  • Susan Naomi Bernstein reflects on classroom assignments and her own writing in Writing for the Catastrophic Moment.
     

A Few Extra Reminders

We’re still looking for suggestions. Tell me what you want to know about teaching writing or about using digital tools in the composition classroom by leaving a comment. Your response will help shape upcoming posts.
 

[Photo: Chocolate cake slice by alexanderward12, on Flickr]

OMG! LOL! Bits Flashback for March 28

photo of the Oxford English Dictionary, opened to the page libraryLast week, the OED announced a new batch of words that have been added to the dictionary. Among this year’s inductees are OMG, short for “Oh My God,” and LOL, short for “Laughing Out Loud.”

My favorite part of the announcement is the background on the word LOL: “the letters LOL had a previous life, starting in 1960, denoting an elderly woman (or ‘little old lady’; see LOL n./1).” Other fun new words include ego-surfing, smack talk, meep, and muffin top.

OMG! It’s hard to compete with all these new words, but I’ll try. LOL! Here’s a run-down on the new entries posted on Bedford Bits last week.

A Few Extra Reminders

Finally, let me hear what you want to know about teaching writing or about using digital tools in the composition classroom by leaving a comment. Your suggestions will shape upcoming posts.

—Traci Gardner

[Photo: 15 by Cofrin Library, on Flickr]

Week in Review: January 24–30

Having posted daily headlines for over a year now, I wanted to try a weekly round-up of the key stories from the previous week. This is the first effort in that project. My goal is to identify the key stories that a college educator should know about, and occasionally to pass along some “assorted extras” that might be useful or amusing to teachers and students.


Academic Freedom

The AAUP announced this week that they’ve begun a new publication, The AAUP Journal of Academic Freedom, to focus on the significant questions of what we can teach, when and how we can teach it, and what difference our teaching and research decisions make upon our careers (ProfHacker).

At the same time, students in Culpepper, Virginia are denied the chance to read the newest edition of The Diary of Anne Frank, due to the “sexually explicit material and homosexual themes” (Washington Post). Also facing censorship, students at work on the newspaper at L.A. City College have found administrators attempting to control the topics they cover and information they publish (LA Times).

Assessment

A campus-wide understanding of how students are learning and how each campus contributes to a national snapshot of educational outcomes was the focus of discussion recently at the annual conference of the Council for Higher Education Accreditation’s annual forum (Inside Higher Ed).

The Organisation for Economic Cooperation and Development is developing discipline-specific tests to measure learning outcomes and cross-institutional comparisons, with the participation of the U.S. government (Inside Higher Ed).

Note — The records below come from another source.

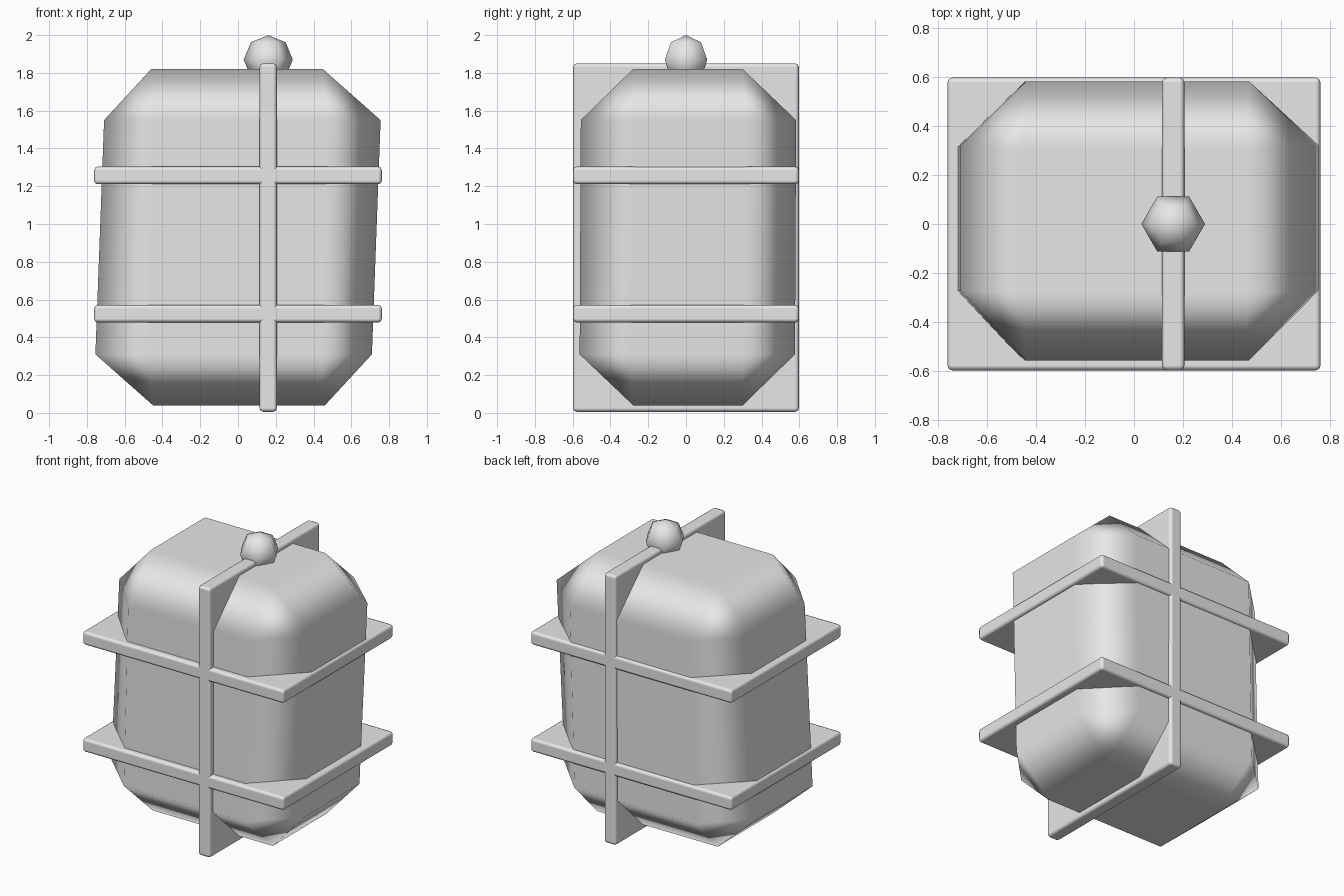
import bpy, bmesh, math
from mathutils import Matrix, Vector

if "Cube" in bpy.data.objects:
    bpy.data.objects.remove(bpy.data.objects["Cube"])

grey = bpy.data.materials.new("light_grey")
grey.diffuse_color = (0.8, 0.8, 0.8, 1)
grey.use_nodes = True
grey.node_tree.nodes["Principled BSDF"].inputs["Base Color"].default_value = grey.diffuse_color


def make_object(name, bm):
    mesh = bpy.data.meshes.new(name)
    bmesh.ops.recalc_face_normals(bm, faces=bm.faces)
    for f in bm.faces:
        f.smooth = True
    bm.to_mesh(mesh)
    bm.free()
    obj = bpy.data.objects.new(name, mesh)
    obj.data.materials.append(grey)
    bpy.context.collection.objects.link(obj)
    return obj


def weighted_normals(obj):
    mod = obj.modifiers.new("weighted_normals", 'WEIGHTED_NORMAL')
    mod.weight = 100


def rounded_plate(name, center, size):
    bm = bmesh.new()
    bmesh.ops.create_cube(bm, size=1, matrix=Matrix.Translation(center) @ Matrix.Diagonal((*size, 1)))
    obj = make_object(name, bm)
    bevel = obj.modifiers.new("bevel", 'BEVEL')
    bevel.width = 0.02
    bevel.segments = 2
    weighted_normals(obj)
    return obj


# Lantern body: chamfered block whose sides lean slightly to the right
bm = bmesh.new()
for sx in (-1, 1):
    for sy in (-1, 1):
        for sz in (-1, 1):
            z_side = 0.93 + 0.62 * sz
            lean = 0.023 * sz
            y_mid = 0.01 + 0.003 * sz
            corner = (
                (0.455 * sx - 0.005 * sz, 0.29 * sy + 0.01, 0.93 + 0.89 * sz),  # cap
                (0.732 * sx + lean, 0.295 * sy + 0.015 + 0.01 * sz, z_side),    # side
                (0.455 * sx + 0.015 * sz, 0.57 * sy + y_mid, z_side),           # front/back
            )
            for p in corner:
                bm.verts.new(p)
bmesh.ops.convex_hull(bm, input=bm.verts)
bmesh.ops.dissolve_limit(bm, angle_limit=math.radians(5), verts=bm.verts, edges=bm.edges)
weighted_normals(make_object("body", bm))

# Two horizontal bands and one vertical band
for label, z in (("lower", 0.525), ("upper", 1.257)):
    rounded_plate(label + "_band", (0, 0, z), (1.524, 1.196, 0.093))
rounded_plate("vertical_band", (0.16, 0, 0.928), (0.092, 1.196, 1.845))

# Six-sided knob on top
bm = bmesh.new()
bmesh.ops.create_uvsphere(bm, u_segments=6, v_segments=4, radius=0.13)
tip = max(bm.verts, key=lambda v: Vector((v.co.x, v.co.y)).length)
turn = -math.atan2(tip.co.y, tip.co.x)
bmesh.ops.transform(bm, matrix=Matrix.Translation((0.16, 0, 1.87)) @ Matrix.Rotation(turn, 4, 'Z'), verts=bm.verts)
make_object("knob", bm)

Improving instruction and student achievement may rely greatly on eliminating obstacles and motivating faculty, according to commentary at the annual conference of the Association of American Colleges and
Universities (Chroncile of Higher Ed).

Government

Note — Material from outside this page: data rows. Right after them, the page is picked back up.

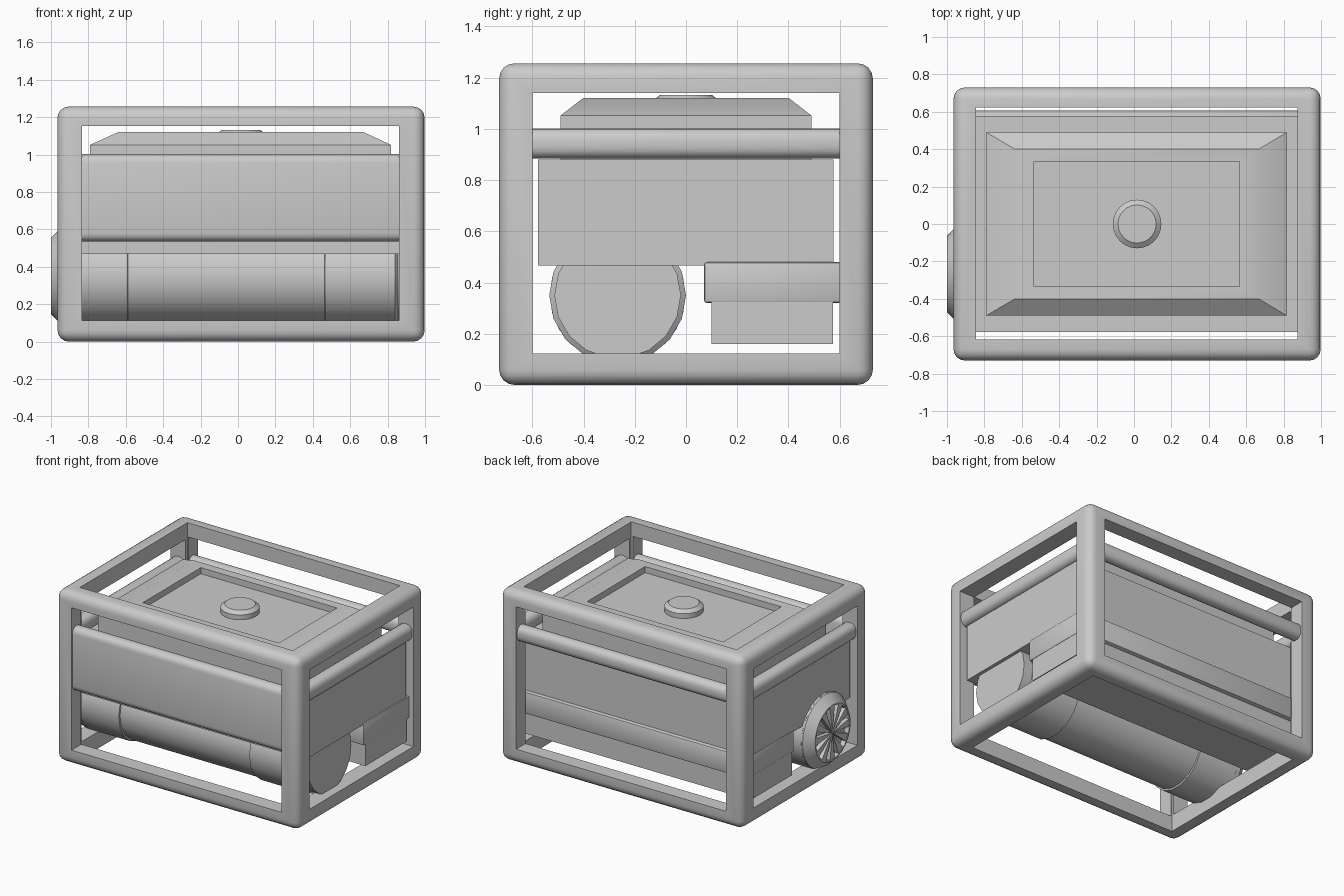
import bpy, bmesh, math

if "Cube" in bpy.data.objects:
    bpy.data.objects.remove(bpy.data.objects["Cube"])

CX = 0.0165  # the frame's centre; the fan cover sticks out on the left


def finish(name, bm, smooth=True):
    bmesh.ops.recalc_face_normals(bm, faces=bm.faces)
    me = bpy.data.meshes.new(name)
    bm.to_mesh(me)
    bm.free()
    ob = bpy.data.objects.new(name, me)
    bpy.context.collection.objects.link(ob)
    bpy.ops.object.select_all(action='DESELECT')
    bpy.context.view_layer.objects.active = ob
    ob.select_set(True)
    if smooth:
        bpy.ops.object.shade_smooth_by_angle(angle=math.radians(35))
    return ob


def box(name, x, y, z, bevel=0, segs=4):
    bm = bmesh.new()
    bmesh.ops.create_cube(bm, size=1)
    for v in bm.verts:
        for i, r in enumerate((x, y, z)):
            v.co[i] = r[0] if v.co[i] < 0 else r[1]
    if bevel:
        bmesh.ops.bevel(bm, geom=bm.edges[:], offset=bevel, segments=segs,
                        profile=0.5, affect='EDGES')
    return finish(name, bm, bool(bevel))


def loft(name, rings):
    """Skin a list of equal-length rings and cap both ends."""
    bm = bmesh.new()
    loops = [[bm.verts.new(p) for p in r] for r in rings]
    n = len(loops[0])
    for a, b in zip(loops, loops[1:]):
        for i in range(n):
            j = (i + 1) % n
            bm.faces.new((a[i], a[j], b[j], b[i]))
    bm.faces.new(loops[0][::-1])
    bm.faces.new(loops[-1])
    return finish(name, bm)


def rect(x0, x1, y, z):
    return [(x0, -y, z), (x1, -y, z), (x1, y, z), (x0, y, z)]


def circle(r, pos, axis, cy=-0.267, cz=0.35, n=18):
    pts = []
    for i in range(n):
        a = 2 * math.pi * i / n
        c, s = r * math.cos(a), r * math.sin(a)
        pts.append((pos, cy + c, cz + s) if axis == 'x' else (CX + c, s, pos))
    return pts


# Rounded outer frame with an opening cut through each axis
frame = box("frame", (-0.965, 0.998), (-0.73, 0.73), (0, 1.256), 0.06)
openings = [((-2, 2), (-0.6, 0.6), (0.122, 1.14)),
            ((-0.835, 0.862), (-2, 2), (0.113, 1.153)),
            ((-0.845, 0.875), (-0.617, 0.622), (-1, 2))]
for x, y, z in openings:
    cutter = box("frame_cutter", x, y, z)
    cutter.hide_render = True
    mod = frame.modifiers.new("opening", 'BOOLEAN')
    mod.operation, mod.object, mod.solver = 'DIFFERENCE', cutter, 'EXACT'
    bpy.context.view_layer.objects.active = frame
    bpy.ops.object.modifier_apply(modifier=mod.name)
    bpy.data.objects.remove(cutter)

# Rounded rails between the posts, and the front panel hanging from the front rail
RAIL_Z = (0.884, 1.002)
for side in (-1, 1):
    x = CX + side * 0.917
    box("side_rail", (x - 0.053, x + 0.053), (-0.69, 0.69), RAIL_Z, 0.045)
box("back_rail", (-0.92, 0.95), (0.622, 0.718), RAIL_Z, 0.045)
box("front_panel", (-0.92, 0.95), (-0.718, -0.62), (0.535, 1.002), 0.045)

# Fuel tank with sloped shoulders and a recessed top
loft("fuel_tank", [rect(-0.79, 0.817, 0.49, 0.87), rect(-0.79, 0.817, 0.49, 1.052),
                   rect(-0.64, 0.67, 0.402, 1.12), rect(-0.535, 0.565, 0.335, 1.12),
                   rect(-0.535, 0.565, 0.335, 1.075)])
loft("fuel_cap", [circle(r, z, 'z', n=24) for r, z in
                  ((0.13, 1.07), (0.13, 1.11), (0.102, 1.132))])

# Main body and the lower units at the back
box("body", (-0.92, 0.955), (-0.578, 0.577), (0.467, 0.88))
box("rear_duct", (-0.925, 0.965), (0.07, 0.607), (0.32, 0.48), 0.012, 2)
box("rear_unit", (-0.925, 0.96), (0.1, 0.575), (0.16, 0.33))

# Generator drum with wider ends
loft("drum", [circle(r, x, 'x') for x, r in
              ((-0.93, 0.267), (-0.59, 0.267),
               (-0.588, 0.255), (0.463, 0.255), (0.465, 0.267), (0.84, 0.267),
               (0.855, 0.247), (0.93, 0.247))])

# Fan cover: chamfered rim around a recess, with radial blades
loft("fan_cover", [circle(r, x, 'x', n=24) for x, r in
                   ((-0.91, 0.265), (-0.94, 0.265), (-1.0, 0.205), (-0.999, 0.195),
                    (-0.965, 0.195))])
bm = bmesh.new()
for i in range(12):
    a = 2 * math.pi * i / 12
    half = math.pi / 22
    wedge = [(0.01, a - half), (0.2, a - half), (0.2, a + half), (0.01, a + half)]
    rings = [[bm.verts.new((x, -0.267 + r * math.cos(t), 0.35 + r * math.sin(t)))
              for r, t in wedge] for x in (-0.96, -0.996)]
    for j in range(4):
        k = (j + 1) % 4
        bm.faces.new((rings[0][j], rings[0][k], rings[1][k], rings[1][j]))
    bm.faces.new(rings[0])
    bm.faces.new(rings[1])
finish("fan_blades", bm, False)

President Obama’s State of the Union address proposed changes to financial aid and support for lowering the high cost of a college education. Meanwhile Jill Biden stressed the presidential administration’s support for community colleges. Congressional Reps. Timothy Bishop (D-N.Y.) and Michael Castle (R-Del.) introduced legislation to help identify and eliminate diploma and accredidation mills.

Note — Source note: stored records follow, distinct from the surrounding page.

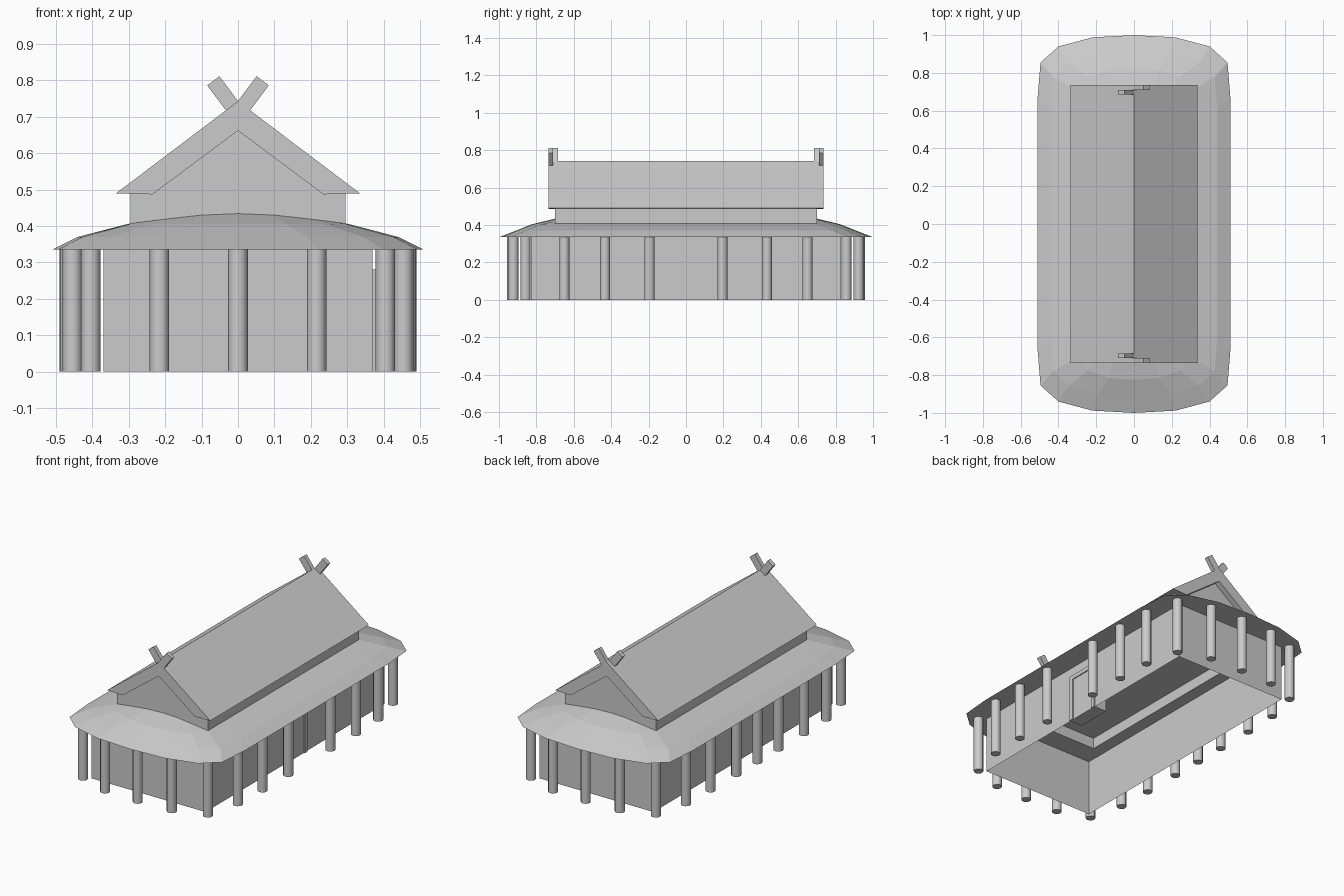
import bpy, bmesh, math
from mathutils import Vector

if "Cube" in bpy.data.objects:
    bpy.data.objects.remove(bpy.data.objects["Cube"])


def make(name, verts, faces):
    me = bpy.data.meshes.new(name)
    bm = bmesh.new()
    vs = [bm.verts.new(v) for v in verts]
    for f in faces:
        bm.faces.new([vs[i] for i in f])
    bmesh.ops.recalc_face_normals(bm, faces=bm.faces)
    bm.to_mesh(me)
    bm.free()
    ob = bpy.data.objects.new(name, me)
    bpy.context.collection.objects.link(ob)
    return ob


def prism(name, profile, y0, y1):
    """Extrude an x-z profile along y with closed ends."""
    n = len(profile)
    verts = [(x, y, z) for y in (y0, y1) for x, z in profile]
    faces = [range(n), range(n, 2 * n)]
    faces += [(i, (i + 1) % n, n + (i + 1) % n, n + i) for i in range(n)]
    return make(name, verts, faces)


def box(name, x0, x1, y0, y1, z0, z1):
    return prism(name, [(x0, z0), (x1, z0), (x1, z1), (x0, z1)], y0, y1)


def full_ring(quarter):
    """Mirror a front-right quarter (front centre to side) into a full loop."""
    half = quarter + [(x, -y, z) for x, y, z in reversed(quarter)]
    return half + [(-x, y, z) for x, y, z in reversed(half[1:-1])]


# Main walls: open tube, no floor or ceiling
WX, WY, EAVE = 0.37, 0.83, 0.335
corners = [(-WX, -WY), (WX, -WY), (WX, WY), (-WX, WY)]
make("main_walls", [(x, y, z) for z in (0, EAVE) for x, y in corners],
     [(i, (i + 1) % 4, 4 + (i + 1) % 4, 4 + i) for i in range(4)])

# Lower skirt roof: solid ring with curved slope and flat soffit
plan = [(0, -1.0), (0.22, -0.988), (0.40, -0.94), (0.495, -0.855), (0.51, -0.67)]
rings = []
for ax, ay, z in ((0.51, 1.0, EAVE), (0.44, 0.91, 0.37), (0.31, 0.825, 0.404)):
    rings.append(full_ring([(x * ax / 0.51, y * ay, z) for x, y in plan]))
inner = [(0, -0.7, 0.434), (0.1, -0.7, 0.43), (0.2, -0.7, 0.419),
         (0.295, -0.7, 0.407), (0.295, -0.6, 0.407)]
rings.append(full_ring(inner))
rings.append(full_ring([(x, y, EAVE) for x, y, z in inner]))
n, m = len(rings[0]), len(rings)
make("skirt_roof", [v for r in rings for v in r],
     [(k * n + i, k * n + (i + 1) % n,
       (k + 1) % m * n + (i + 1) % n, (k + 1) % m * n + i)
      for k in range(m) for i in range(n)])

# Upper storey with gable ends
prism("upper_walls", [(-0.295, 0.40), (0.295, 0.40), (0.295, 0.495),
                      (0.235, 0.495), (0, 0.67), (-0.235, 0.495), (-0.295, 0.495)],
      -0.7, 0.7)

# Thick gable roof
prism("gable_roof", [(-0.335, 0.49), (-0.235, 0.487), (0, 0.662), (0.235, 0.487),
                     (0.335, 0.49), (0, 0.743)], -0.735, 0.735)

# Crossed finials on both ridge ends
for end in (-1, 1):
    for side, y0, y1 in ((-1, 0.685, 0.71), (1, 0.71, 0.735)):
        d = Vector((0.60, 0.80))
        p = Vector((0.80, -0.60)) * 0.021
        top, low = Vector((0.068, 0.799)), Vector((0.068, 0.799)) - d * 0.13
        prof = [(side * v.x, v.y) for v in (low - p, low + p, top + p, top - p)]
        prism("ridge_finial", prof, end * y0, end * y1)

# Columns around the veranda; the door takes the place of the middle right one
front = [(0, 0.93), (0.216, 0.923), (0.405, 0.858)]
sides = [(0.455, 0.65), (0.462, 0.433), (0.463, 0.195), (0.463, 0)]
spots = {(sx * x, sy * y) for x, y in front + sides for sx in (-1, 1) for sy in (-1, 1)}
spots.discard((0.463, 0))
for x, y in sorted(spots):
    bpy.ops.mesh.primitive_cylinder_add(vertices=12, radius=0.027, depth=EAVE,
                                        location=(x, y, EAVE / 2))
    bpy.context.object.name = "column"
    bpy.ops.object.shade_smooth_by_angle(angle=math.radians(40))

# Door on the right side: frame and recessed panel
for s in (-1, 1):
    box("door_jamb", 0.29, 0.378, *sorted((s * 0.08, s * 0.105)), 0, 0.28)
box("door_lintel", 0.29, 0.378, -0.08, 0.08, 0.255, 0.28)
box("door_panel", 0.29, 0.372, -0.08, 0.08, 0, 0.255)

Tablet Computing

Predictions ran wild early on (Inside Higher Ed) about Apple’s much anticipated tablet PC this week, but turned to criticism as the iPad was introduced with a conceivably ill-chosen name (PCWorld) and an all-white male introductory video. Tablets are a hot topic of discussion in educational circles (Chronicle of Higher Ed) because of their potential effect on collaboration and electronic textbook use.

Obituaries

Assorted Extras